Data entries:

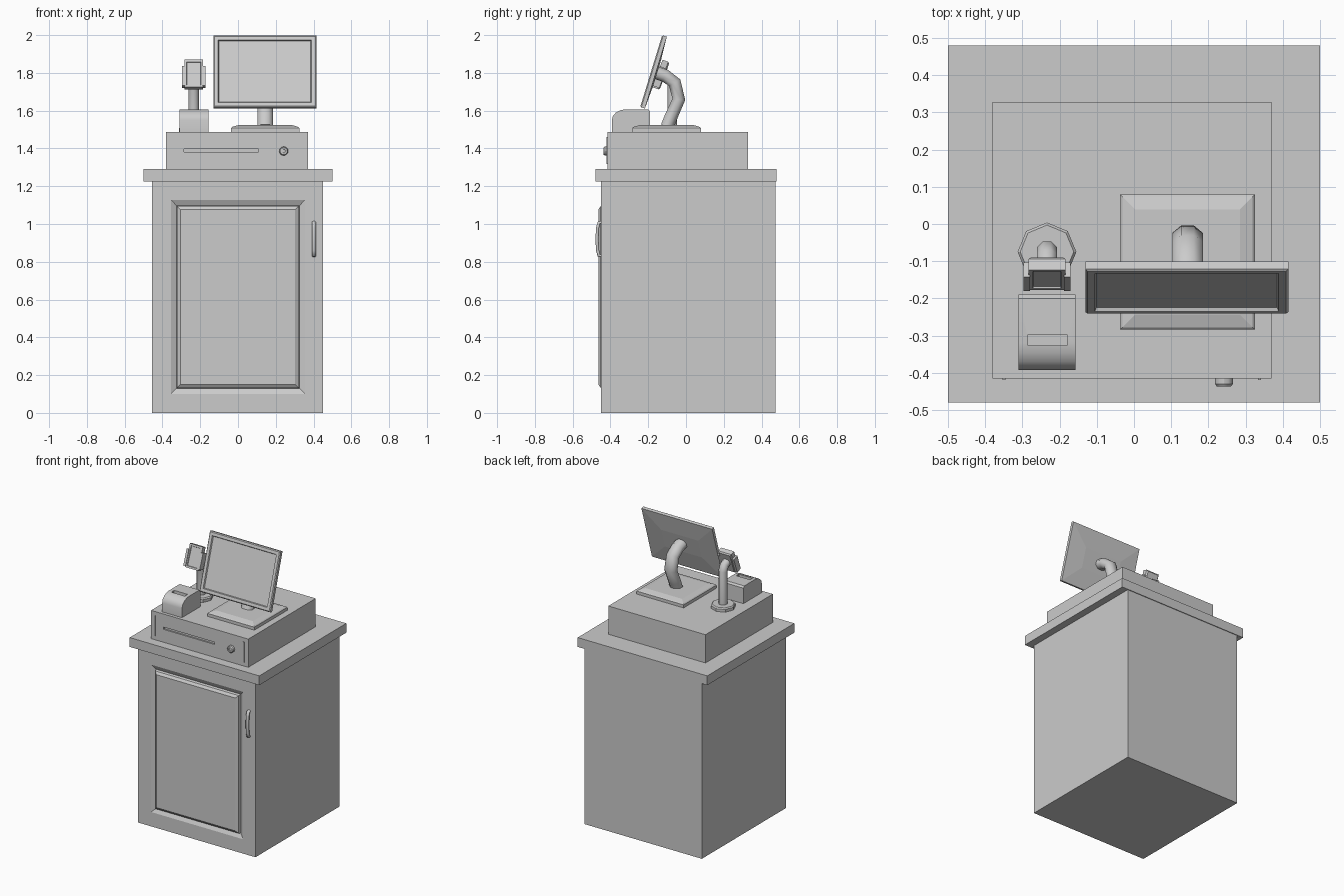
import bpy, bmesh, math
from mathutils import Matrix, Vector

if "Cube" in bpy.data.objects:
    bpy.data.objects.remove(bpy.data.objects["Cube"])


def loft(name, rings, smooth=None):
    """Skin a list of equal-length vertex rings and cap both ends."""
    bm = bmesh.new()
    loops = [[bm.verts.new(p) for p in r] for r in rings]
    n = len(loops[0])
    for a, b in zip(loops, loops[1:]):
        for i in range(n):
            j = (i + 1) % n
            bm.faces.new((a[i], a[j], b[j], b[i]))
    bm.faces.new(loops[0])
    bm.faces.new(loops[-1])
    bmesh.ops.recalc_face_normals(bm, faces=bm.faces)
    me = bpy.data.meshes.new(name)
    bm.to_mesh(me)
    bm.free()
    ob = bpy.data.objects.new(name, me)
    bpy.context.collection.objects.link(ob)
    if smooth:
        bpy.ops.object.select_all(action='DESELECT')
        ob.select_set(True)
        bpy.context.view_layer.objects.active = ob
        bpy.ops.object.shade_smooth_by_angle(angle=math.radians(smooth))
    return ob


def rect_z(x0, x1, y0, y1, z, i=0):
    return [(x0+i, y0+i, z), (x1-i, y0+i, z), (x1-i, y1-i, z), (x0+i, y1-i, z)]


def rect_y(x0, x1, z0, z1, y, i=0):
    return [(x0+i, y, z0+i), (x1-i, y, z0+i), (x1-i, y, z1-i), (x0+i, y, z1-i)]


def box(name, x0, x1, y0, y1, z0, z1):
    return loft(name, [rect_z(x0, x1, y0, y1, z0), rect_z(x0, x1, y0, y1, z1)])


def circle(n, r, centre, axis):
    """Ring around the z or y axis, first vertex at the +y / +z side."""
    out = []
    for k in range(n):
        a = 2 * math.pi * k / n
        u, v = r * math.sin(a), r * math.cos(a)
        out.append(Vector(centre) + Vector((u, v, 0) if axis == 'z' else (u, 0, v)))
    return out


def tube(name, x, path, rx, rt, n=8, smooth=60):
    """Elliptical tube along a (y, z) path in the plane at x."""
    pts = [Vector(p) for p in path]
    rings = []
    for i, p in enumerate(pts):
        t = (pts[min(i+1, len(pts)-1)] - pts[max(i-1, 0)]).normalized()
        nrm = Vector((t.y, -t.x))
        ring = []
        for k in range(n):
            a = 2 * math.pi * (k + 0.5) / n
            q = p + nrm * rt * math.cos(a)
            ring.append((x + rx * math.sin(a) / math.cos(math.pi / n), q.x, q.y))
        rings.append(ring)
    return loft(name, rings, smooth)


def cut(target, cutter):
    m = target.modifiers.new('recess', 'BOOLEAN')
    m.operation = 'DIFFERENCE'
    m.object = cutter
    cutter.hide_render = True
    cutter.hide_set(True)


def tilt(ob, centre, degrees):
    ob.data.transform(Matrix.Translation(centre) @ Matrix.Rotation(math.radians(-degrees), 4, 'X'))


# Cabinet, counter top and panelled door
box('cabinet', -0.455, 0.45, -0.43, 0.475, 0, 1.225)
box('counter_top', -0.5, 0.5, -0.48, 0.48, 1.225, 1.29)
D = (-0.455, 0.45, 0, 1.225)
loft('door', [rect_y(*D, -0.43), rect_y(*D, -0.45),
              rect_y(-0.355, 0.355, 0.10, 1.128, -0.45),
              rect_y(-0.326, 0.326, 0.129, 1.098, -0.435),
              rect_y(-0.322, 0.322, 0.133, 1.094, -0.452),
              rect_y(-0.305, 0.303, 0.15, 1.077, -0.464)])
tube('door_handle', 0.402, [(-0.445, 0.832), (-0.461, 0.834), (-0.468, 0.86), (-0.471, 0.92),
                            (-0.468, 0.98), (-0.461, 1.006), (-0.445, 1.008)], 0.011, 0.009)

# Cash drawer with slot, edge ribs and lock
drawer = box('cash_drawer', -0.38, 0.37, -0.415, 0.328, 1.29, 1.487)
cut(drawer, box('drawer_slot_cutter', -0.285, 0.108, -0.43, -0.405, 1.38, 1.396))
for side, x in (('left', -0.35), ('right', 0.337)):
    box('drawer_rib_' + side, x - 0.004, x + 0.004, -0.42, -0.41, 1.318, 1.46)
loft('drawer_lock', [circle(12, r, (0.242, y, 1.386), 'y') for r, y in
                     ((0.024, -0.41), (0.024, -0.43), (0.019, -0.437), (0.01, -0.437), (0.009, -0.43))], 30)

# Monitor base, curved arm and tilted screen
B = (-0.037, 0.325, -0.284, 0.079)
loft('monitor_base', [rect_z(*B, 1.485), rect_z(*B, 1.508), rect_z(*B, 1.514, 0.006),
                      rect_z(*B, 1.524, 0.04)])
tube('monitor_arm', 0.144, [(-0.10, 1.515), (-0.078, 1.57), (-0.038, 1.66), (-0.06, 1.748),
                            (-0.11, 1.785), (-0.17, 1.805)], 0.041, 0.037)
M = (-0.273, 0.273, -0.199, 0.199)
screen = loft('monitor', [rect_y(*M, 0.018, 0.13), rect_y(*M, 0.011), rect_y(*M, -0.009),
                          rect_y(*M, -0.015, 0.006), rect_y(*M, -0.015, 0.026),
                          rect_y(*M, -0.006, 0.030)])
tilt(screen, (0.142, -0.17, 1.805), 17)

# Receipt printer: side profile pulled across x, with paper slot
profile = [(-0.19, 1.485), (-0.393, 1.485), (-0.393, 1.55), (-0.387, 1.573), (-0.37, 1.591),
           (-0.345, 1.603), (-0.32, 1.607), (-0.20, 1.607), (-0.19, 1.595)]
printer = loft('receipt_printer', [[(x, y, z) for y, z in profile] for x in (-0.31, -0.157)], 30)
cut(printer, box('paper_slot_cutter', -0.285, -0.18, -0.327, -0.297, 1.585, 1.65))

# Card reader: octagonal foot, bent pole, tilted head with side grips
loft('reader_foot', [circle(8, r, (-0.234, -0.075, z), 'z') for r, z in
                     ((0.079, 1.485), (0.079, 1.506), (0.072, 1.514))])
tube('reader_pole', -0.234, [(-0.073, 1.51), (-0.073, 1.74), (-0.088, 1.775), (-0.13, 1.795)],
     0.027, 0.028)
H = (-0.05, 0.05, -0.0775, 0.0775)
head = loft('reader_head', [rect_y(*H, 0.02, 0.008), rect_y(*H, 0.012), rect_y(*H, -0.02),
                            rect_y(*H, -0.02, 0.012), rect_y(*H, -0.015, 0.014)])
tilt(head, (-0.234, -0.132, 1.79), 20)
for side, s in (('left', -1), ('right', 1)):
    xs = sorted((s * 0.046, s * 0.063))
    grip = box('reader_grip_' + side, *xs, -0.027, 0.014, -0.065, 0.045)
    tilt(grip, (-0.234, -0.132, 1.785), 20)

> What is being asked
Lines that contain the word "left": how many are there in the data? Give the number and nothing else.

> Response for this exercise
2